Instead of contacting different lenders and comparing mortgage rates and fees, some consumers are paying more by sealing the home deal with the first – and only – lender contacted.

When people buy a home, they take time to shop around and compare different homes before making the ultimate decision.

Unfortunately, this is not the process that most consumers go through when they choose a mortgage loan. Instead, there is a tendency to latch onto the first knowledgeable individual offering a loan and assume that they are acting solely in your best interest. Recent history shows that this approach can cost you literally thousands of dollars.

Before the financial crisis and recent mortgage reforms, some lenders steered borrowers toward riskier and higher-cost loans because it financially benefitted the mortgage originator. Some mortgage originators used “yield spread premiums” to bump up mortgage rates in exchange for higher commissions, costing the consumer.

That was yesterday, and thankfully for the consumer, now it’s different. Thanks to new federal regulations that went into effect in January 2014, mortgage lenders offering traditional loan products today are ‘capped’ at charging you a maximum of 3 percent compensation for your loan.

But, buyer beware. That 3 percent cap is only on disclosed fees that are clearly shown on your loan’s good faith estimate. Banks and mortgage banks can charge more than that through what’s known as ‘service release premium,’ which they can adjust to increase their profits and pass along these costs to you.

It’s extremely important to understand that mortgage brokers, like Premier Mortgage Lending, legally cannot charge this premium like banks can. This makes a broker a good place for your buyers to start when shopping around for the lowest-cost loan.

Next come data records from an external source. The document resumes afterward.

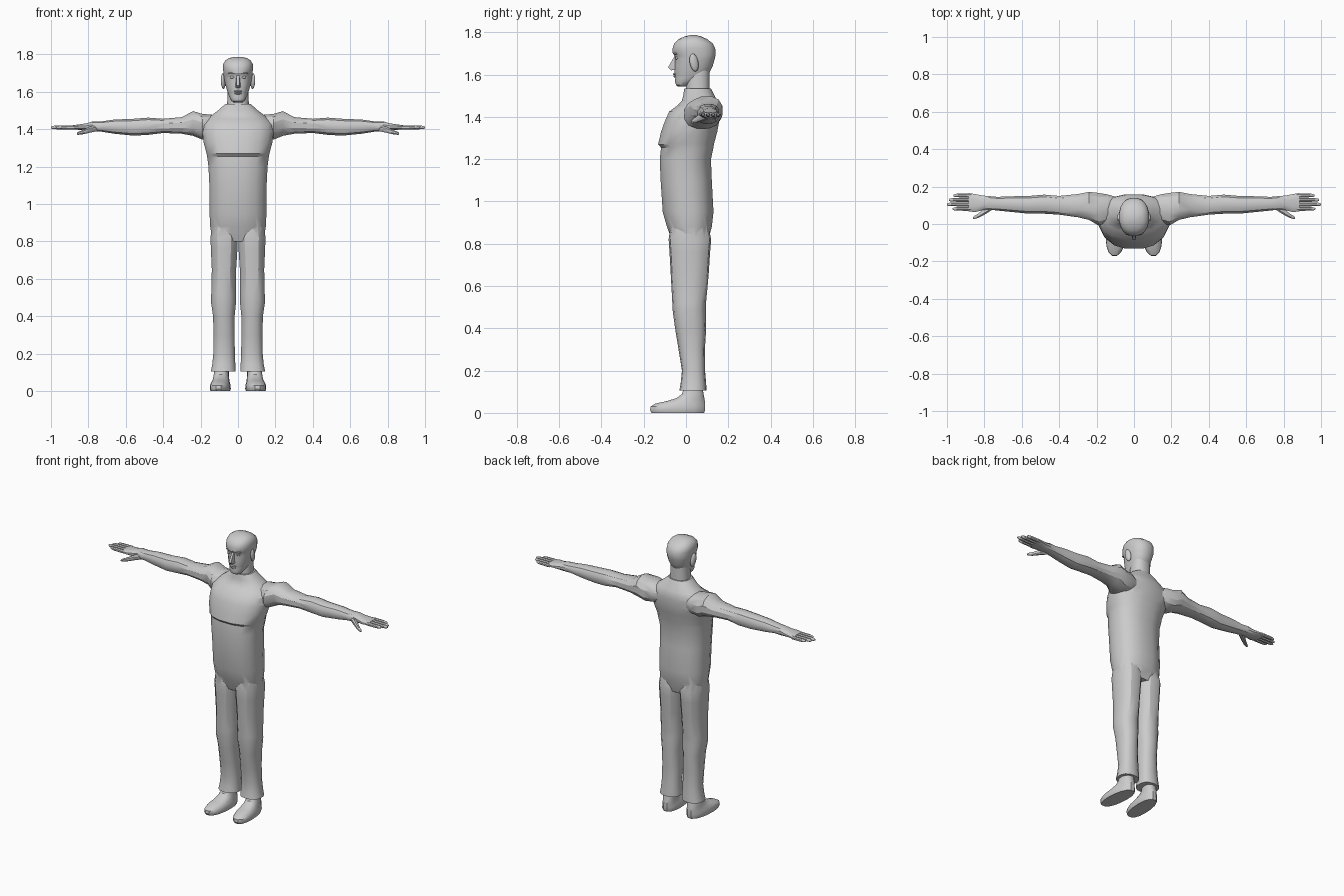
import bpy, bmesh, math
from mathutils import Matrix, Vector


def finish(bm, name, angle=32):
    bmesh.ops.recalc_face_normals(bm, faces=bm.faces)
    me = bpy.data.meshes.new(name)
    bm.to_mesh(me)
    bm.free()
    ob = bpy.data.objects.new(name, me)
    bpy.context.collection.objects.link(ob)
    smooth(ob, angle)
    return ob


def smooth(ob, angle=32):
    bpy.ops.object.select_all(action='DESELECT')
    ob.select_set(True)
    bpy.context.view_layer.objects.active = ob
    bpy.ops.object.shade_smooth_by_angle(angle=math.radians(angle))


def add_loft(bm, rows, axis='z', n=16, p=2.4, side=1, skew=0):
    """Skin superellipse rings; row = position, a0, a1, b0, b1."""
    def power(v):
        return math.copysign(abs(v) ** (2 / p), v)
    rings = []
    for pos, a0, a1, b0, b1 in rows:
        ring = []
        for i in range(n):
            t = 2 * math.pi * (i + 0.5) / n
            k = math.cos(math.pi / n) ** (2 / p)
            a = (a0 + a1) / 2 + (a1 - a0) / 2 * power(math.cos(t)) / k
            b = (b0 + b1) / 2 + (b1 - b0) / 2 * power(math.sin(t)) / k
            co = (a, b, pos) if axis == 'z' else (pos, a, b)
            ring.append(bm.verts.new((side * (co[0] - skew * co[1]), co[1], co[2])))
        rings.append(ring)
    for r, s in zip(rings, rings[1:]):
        for i in range(n):
            j = (i + 1) % n
            bm.faces.new((r[i], r[j], s[j], s[i]))
    bm.faces.new(rings[0])
    bm.faces.new(rings[-1])


def loft(name, rows, **kw):
    bm = bmesh.new()
    add_loft(bm, rows, **kw)
    return finish(bm, name)


def sym(rows):
    return [(z, -w, w, f, b) for z, w, f, b in rows]


def blob(name, loc, size, rot=(0, 0, 0), sides=(1,)):
    """Ellipsoid, optionally on both sides."""
    for s in sides:
        bm = bmesh.new()
        bmesh.ops.create_uvsphere(bm, u_segments=12, v_segments=8, radius=1)
        bmesh.ops.scale(bm, vec=size, verts=bm.verts)
        m = Matrix.Translation((loc[0] * s, loc[1], loc[2]))
        m = m @ Matrix.Rotation(rot[2] * s, 4, 'Z') @ Matrix.Rotation(rot[0], 4, 'X')
        bm.transform(m)
        finish(bm, name, 60)


# Torso with chest step and collar: z, half width, front, back
body = loft("body", sym([
    (.80, .135, -.06, .10), (.88, .149, -.09, .122), (.95, .152, -.11, .13),
    (1.10, .153, -.12, .122), (1.20, .158, -.124, .118), (1.255, .165, -.118, .13),
    (1.27, .168, -.132, .132), (1.33, .184, -.118, .148), (1.38, .19, -.10, .157),
    (1.425, .186, -.08, .158), (1.455, .165, -.04, .156), (1.475, .14, -.02, .148),
    (1.502, .105, -.013, .135), (1.535, .068, -.008, .118)]))

# Trouser legs: z, inner, outer, front, back
leg = [(.105, .012, .145, -.03, .096), (.14, .014, .138, -.024, .094),
       (.20, .017, .132, -.018, .089), (.30, .018, .131, -.034, .088),
       (.40, .018, .133, -.05, .094), (.48, .010, .145, -.061, .092),
       (.52, .011, .143, -.063, .093), (.65, .010, .140, -.07, .105),
       (.76, .003, .145, -.076, .112), (.82, .001, .147, -.08, .117),
       (.90, .006, .138, -.07, .10)]

# Arm and palm: x, front, back, bottom, top
arm = [(.10, .04, .145, 1.37, 1.455), (.14, .01, .158, 1.352, 1.478),
       (.19, -.008, .166, 1.345, 1.482), (.24, .022, .172, 1.365, 1.497),
       (.30, .036, .16, 1.376, 1.465), (.40, .05, .15, 1.38, 1.456),
       (.48, .055, .157, 1.37, 1.462), (.56, .055, .15, 1.366, 1.456),
       (.66, .065, .148, 1.376, 1.452), (.73, .072, .145, 1.387, 1.442),
       (.78, .078, .15, 1.389, 1.441), (.81, .074, .152, 1.392, 1.432),
       (.85, .063, .16, 1.397, 1.426), (.885, .068, .166, 1.40, 1.421)]

# Join limbs to the torso
for s in (1, -1):
    for rows, axis, n in ((leg, 'z', 14), (arm, 'x', 12)):
        limb = loft("limb", rows, axis=axis, n=n, side=s)
        mod = body.modifiers.new("join", 'BOOLEAN')
        mod.operation = 'UNION'
        mod.solver = 'EXACT'
        mod.object = limb
        bpy.context.view_layer.objects.active = body
        bpy.ops.object.modifier_apply(modifier=mod.name)
        bpy.data.objects.remove(limb)
smooth(body, 35)

# Fingers, thumb and shoes
for s in (1, -1):
    bm = bmesh.new()
    for y, tip in ((.081, .97), (.105, 1.0), (.129, .99), (.153, .965)):
        add_loft(bm, [(x, y - r, y + r, 1.41 - r, 1.41 + r) for x, r in
                      ((.87, .0105), (tip - .03, .010), (tip - .008, .008), (tip, .004))],
                 axis='x', n=8, p=2.2, side=s)
    add_loft(bm, [(.75, .082, .11, 1.39, 1.42), (.79, .055, .092, 1.382, 1.415),
                  (.83, .034, .058, 1.373, 1.396), (.855, .026, .042, 1.37, 1.386),
                  (.862, .028, .036, 1.372, 1.38)], axis='x', n=8, p=2.2, side=s)
    finish(bm, "fingers", 40)
    loft("shoe", [(.0, .042, .142, -.163, .086), (.012, .038, .146, -.17, .09),
                  (.03, .039, .145, -.168, .09), (.044, .043, .141, -.145, .09),
                  (.056, .047, .136, -.09, .089), (.07, .05, .133, -.045, .087),
                  (.088, .052, .131, -.02, .083), (.125, .052, .125, -.008, .078)],
         side=s, skew=.07, p=2.3)

# Neck and head: z, half width, front, back
loft("neck", sym([(1.51, .06, .0, .112), (1.57, .056, .0, .112), (1.64, .055, .01, .112)]))
loft("head", sym([
    (1.544, .022, -.038, .0), (1.55, .033, -.047, .02), (1.57, .045, -.053, .05),
    (1.585, .051, -.05, .085), (1.60, .056, -.054, .107), (1.64, .068, -.053, .126),
    (1.675, .075, -.051, .136), (1.688, .077, -.053, .139), (1.702, .078, -.063, .14),
    (1.725, .08, -.063, .138), (1.748, .079, -.055, .126), (1.768, .068, -.035, .10),
    (1.78, .05, -.008, .073), (1.787, .022, .018, .05)]), n=20, p=2.3)

# Nose: bridge, tip, base
bm = bmesh.new()
v = [bm.verts.new(c) for c in (
    (-.007, -.05, 1.695), (.007, -.05, 1.695), (.007, -.085, 1.634), (-.007, -.085, 1.634),
    (.017, -.045, 1.625), (-.017, -.045, 1.625), (.006, -.07, 1.62), (-.006, -.07, 1.62))]
bmesh.ops.convex_hull(bm, input=v)
finish(bm, "nose", 40)

# Small face features and ears
both = (1, -1)
blob("upper_lip", (0, -.051, 1.603), (.022, .011, .006))
blob("lower_lip", (0, -.05, 1.592), (.019, .010, .006))
blob("eye", (.03, -.042, 1.678), (.014, .009, .007), sides=both)
blob("brow", (.032, -.05, 1.699), (.022, .01, .005), rot=(0, 0, .25), sides=both)
blob("ear", (.079, .038, 1.657), (.012, .021, .043), rot=(.2, 0, .25), sides=both)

The role of a broker is different than that of a bank. A broker acts as an intermediary between the borrower and the lending source, while a bank often is the lending source. Because brokers typically work with multiple lending institutions, they can connect your buyer to multiple mortgage products with varying interest rates and out-of-pocket costs.